It's difficult to edit your own essays when you are so close to the material. One of the best ways to improve your work is by having someone else give you feedback. Find colleagues, friends and family members who are strong writers to look at your work. Ask them to point out weaknesses, to check for continuity and to make suggestions on how to strengthen your messages. Their feedback is a necessity to write a successful essay.

16. Losing your voice through the editing process.

While it is critical to get feedback from editors, it is equally important that you use the feedback as a guideline for your writing but that you still retain your own voice. You don't want your work so heavily edited that it no longer sounds like you. Similarly, if you blindly accept everyone's suggestions you might end up with an essay written by committee rather than by you. Editing should enhance your writing, not take the place of it.

17. Not proofreading.

Almost every admission officer can point to an essay each year in which an applicant writes the wrong school's name. A little proofreading can go a long way. It's not enough to use the computer's spell check. Take the time to read each word of the essays and check grammar, punctuation and spelling. Or if you aren't skilled in copyediting, find someone who is.

18. Not taking some time away from your writing.

Like a fine Napa wine, essays take time to develop. Often the best way to improve the essays is to take a break from writing them. So write the essays and then allow yourself some time away. When you return to look at them you'll have a fresh perspective and will be able to see how you can improve them.

These are the most common essay-writing mistakes. Keep these in mind as you write your own masterpiece.
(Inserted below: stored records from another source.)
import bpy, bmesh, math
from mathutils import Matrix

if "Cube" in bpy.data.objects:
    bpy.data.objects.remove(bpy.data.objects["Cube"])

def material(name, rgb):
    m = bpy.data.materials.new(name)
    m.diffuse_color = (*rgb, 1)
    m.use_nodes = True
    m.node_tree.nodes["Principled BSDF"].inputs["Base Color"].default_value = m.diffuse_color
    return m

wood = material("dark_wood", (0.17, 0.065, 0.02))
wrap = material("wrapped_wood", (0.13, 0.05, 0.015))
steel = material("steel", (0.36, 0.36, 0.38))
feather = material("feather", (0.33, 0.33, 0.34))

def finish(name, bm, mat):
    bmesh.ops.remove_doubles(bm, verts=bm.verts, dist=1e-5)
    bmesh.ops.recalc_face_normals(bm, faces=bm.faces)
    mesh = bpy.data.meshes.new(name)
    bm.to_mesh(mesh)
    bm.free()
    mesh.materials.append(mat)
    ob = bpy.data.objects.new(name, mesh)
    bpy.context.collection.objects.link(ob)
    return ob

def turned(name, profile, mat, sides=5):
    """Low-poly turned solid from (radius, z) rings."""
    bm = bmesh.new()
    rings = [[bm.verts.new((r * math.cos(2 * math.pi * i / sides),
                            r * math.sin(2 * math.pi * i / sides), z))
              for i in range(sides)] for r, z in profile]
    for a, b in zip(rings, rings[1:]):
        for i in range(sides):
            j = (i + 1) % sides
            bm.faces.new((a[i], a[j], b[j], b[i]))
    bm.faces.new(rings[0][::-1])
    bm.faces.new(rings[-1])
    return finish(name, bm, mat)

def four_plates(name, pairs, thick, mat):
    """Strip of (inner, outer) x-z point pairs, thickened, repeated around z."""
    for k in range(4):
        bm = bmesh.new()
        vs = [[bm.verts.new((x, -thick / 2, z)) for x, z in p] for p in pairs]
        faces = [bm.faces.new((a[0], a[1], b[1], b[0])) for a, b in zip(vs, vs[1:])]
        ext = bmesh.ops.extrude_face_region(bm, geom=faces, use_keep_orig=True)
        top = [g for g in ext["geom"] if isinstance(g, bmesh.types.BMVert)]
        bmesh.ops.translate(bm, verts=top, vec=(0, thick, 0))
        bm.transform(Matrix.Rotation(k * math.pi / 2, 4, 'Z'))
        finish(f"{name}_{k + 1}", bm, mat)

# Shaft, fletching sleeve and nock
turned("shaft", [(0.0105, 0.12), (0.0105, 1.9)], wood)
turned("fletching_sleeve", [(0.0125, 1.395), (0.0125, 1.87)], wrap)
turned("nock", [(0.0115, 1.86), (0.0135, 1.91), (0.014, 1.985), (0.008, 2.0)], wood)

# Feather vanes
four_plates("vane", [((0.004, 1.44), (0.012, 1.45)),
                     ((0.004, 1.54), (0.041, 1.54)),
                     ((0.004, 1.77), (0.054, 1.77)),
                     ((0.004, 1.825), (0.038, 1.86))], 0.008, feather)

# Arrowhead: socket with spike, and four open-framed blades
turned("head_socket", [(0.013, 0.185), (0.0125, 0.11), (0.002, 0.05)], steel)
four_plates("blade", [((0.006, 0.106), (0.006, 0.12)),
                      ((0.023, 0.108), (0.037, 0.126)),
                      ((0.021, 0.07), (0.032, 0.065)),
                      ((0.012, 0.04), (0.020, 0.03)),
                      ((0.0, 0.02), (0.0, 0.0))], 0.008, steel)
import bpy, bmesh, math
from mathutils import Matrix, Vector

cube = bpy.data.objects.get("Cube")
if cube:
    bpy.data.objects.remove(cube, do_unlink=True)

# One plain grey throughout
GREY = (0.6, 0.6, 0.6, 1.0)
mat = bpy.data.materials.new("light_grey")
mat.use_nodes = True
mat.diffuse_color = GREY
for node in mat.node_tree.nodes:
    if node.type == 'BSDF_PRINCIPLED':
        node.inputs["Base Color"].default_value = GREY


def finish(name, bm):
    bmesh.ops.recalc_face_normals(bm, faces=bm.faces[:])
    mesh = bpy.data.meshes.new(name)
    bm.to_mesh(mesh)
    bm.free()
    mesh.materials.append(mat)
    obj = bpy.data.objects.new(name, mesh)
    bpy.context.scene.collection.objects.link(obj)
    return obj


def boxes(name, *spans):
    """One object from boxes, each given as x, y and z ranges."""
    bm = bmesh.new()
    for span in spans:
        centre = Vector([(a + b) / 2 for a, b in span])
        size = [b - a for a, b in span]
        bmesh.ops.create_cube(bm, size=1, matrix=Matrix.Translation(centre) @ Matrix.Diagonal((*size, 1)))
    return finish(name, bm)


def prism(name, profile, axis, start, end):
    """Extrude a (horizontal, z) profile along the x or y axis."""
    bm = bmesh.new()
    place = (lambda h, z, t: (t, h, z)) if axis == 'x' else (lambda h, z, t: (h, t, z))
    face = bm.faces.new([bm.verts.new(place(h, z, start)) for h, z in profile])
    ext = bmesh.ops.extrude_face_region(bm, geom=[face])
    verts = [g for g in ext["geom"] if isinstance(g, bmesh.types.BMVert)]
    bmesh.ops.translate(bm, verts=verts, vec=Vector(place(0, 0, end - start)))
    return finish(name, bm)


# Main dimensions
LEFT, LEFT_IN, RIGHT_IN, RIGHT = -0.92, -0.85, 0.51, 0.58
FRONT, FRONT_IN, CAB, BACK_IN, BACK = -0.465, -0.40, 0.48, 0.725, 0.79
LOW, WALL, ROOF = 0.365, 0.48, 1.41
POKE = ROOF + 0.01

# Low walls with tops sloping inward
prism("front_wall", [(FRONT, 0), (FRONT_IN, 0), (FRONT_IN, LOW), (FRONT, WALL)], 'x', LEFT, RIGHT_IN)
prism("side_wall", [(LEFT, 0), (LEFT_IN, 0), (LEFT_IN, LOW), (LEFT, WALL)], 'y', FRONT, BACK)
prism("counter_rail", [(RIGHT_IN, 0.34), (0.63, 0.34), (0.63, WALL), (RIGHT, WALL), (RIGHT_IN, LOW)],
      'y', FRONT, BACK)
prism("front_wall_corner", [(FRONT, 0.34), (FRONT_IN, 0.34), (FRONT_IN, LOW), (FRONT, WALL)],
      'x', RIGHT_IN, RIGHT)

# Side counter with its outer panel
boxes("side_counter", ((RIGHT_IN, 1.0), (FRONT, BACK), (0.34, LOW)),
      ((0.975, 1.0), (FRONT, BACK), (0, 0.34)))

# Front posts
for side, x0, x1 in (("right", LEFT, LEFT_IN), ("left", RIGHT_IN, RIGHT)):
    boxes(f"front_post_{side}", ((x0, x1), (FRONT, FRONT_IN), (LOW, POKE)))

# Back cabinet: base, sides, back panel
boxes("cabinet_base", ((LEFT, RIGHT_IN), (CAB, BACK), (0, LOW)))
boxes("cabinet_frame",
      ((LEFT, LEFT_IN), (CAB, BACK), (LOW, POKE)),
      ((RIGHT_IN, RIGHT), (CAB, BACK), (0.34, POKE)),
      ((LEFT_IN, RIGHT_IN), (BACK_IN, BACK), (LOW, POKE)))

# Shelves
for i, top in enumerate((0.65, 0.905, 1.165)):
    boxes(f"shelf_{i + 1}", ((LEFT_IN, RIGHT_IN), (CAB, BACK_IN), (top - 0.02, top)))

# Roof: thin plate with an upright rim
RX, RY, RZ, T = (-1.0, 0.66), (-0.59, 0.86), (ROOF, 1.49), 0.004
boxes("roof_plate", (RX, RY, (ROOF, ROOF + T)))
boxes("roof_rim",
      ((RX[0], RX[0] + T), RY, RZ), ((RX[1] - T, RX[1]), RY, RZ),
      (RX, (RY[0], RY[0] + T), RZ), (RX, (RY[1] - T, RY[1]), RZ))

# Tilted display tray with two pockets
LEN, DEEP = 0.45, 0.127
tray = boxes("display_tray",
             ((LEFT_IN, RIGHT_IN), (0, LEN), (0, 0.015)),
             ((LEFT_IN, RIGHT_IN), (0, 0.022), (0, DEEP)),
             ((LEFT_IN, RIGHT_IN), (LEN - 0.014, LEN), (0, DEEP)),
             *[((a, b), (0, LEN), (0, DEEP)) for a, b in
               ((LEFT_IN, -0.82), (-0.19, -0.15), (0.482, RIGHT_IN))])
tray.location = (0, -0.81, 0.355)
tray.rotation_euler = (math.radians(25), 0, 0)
Simply by avoiding these mistakes you can save yourself a lot of unnecessary aggravation, and you will ensure that you have the strongest essay possible.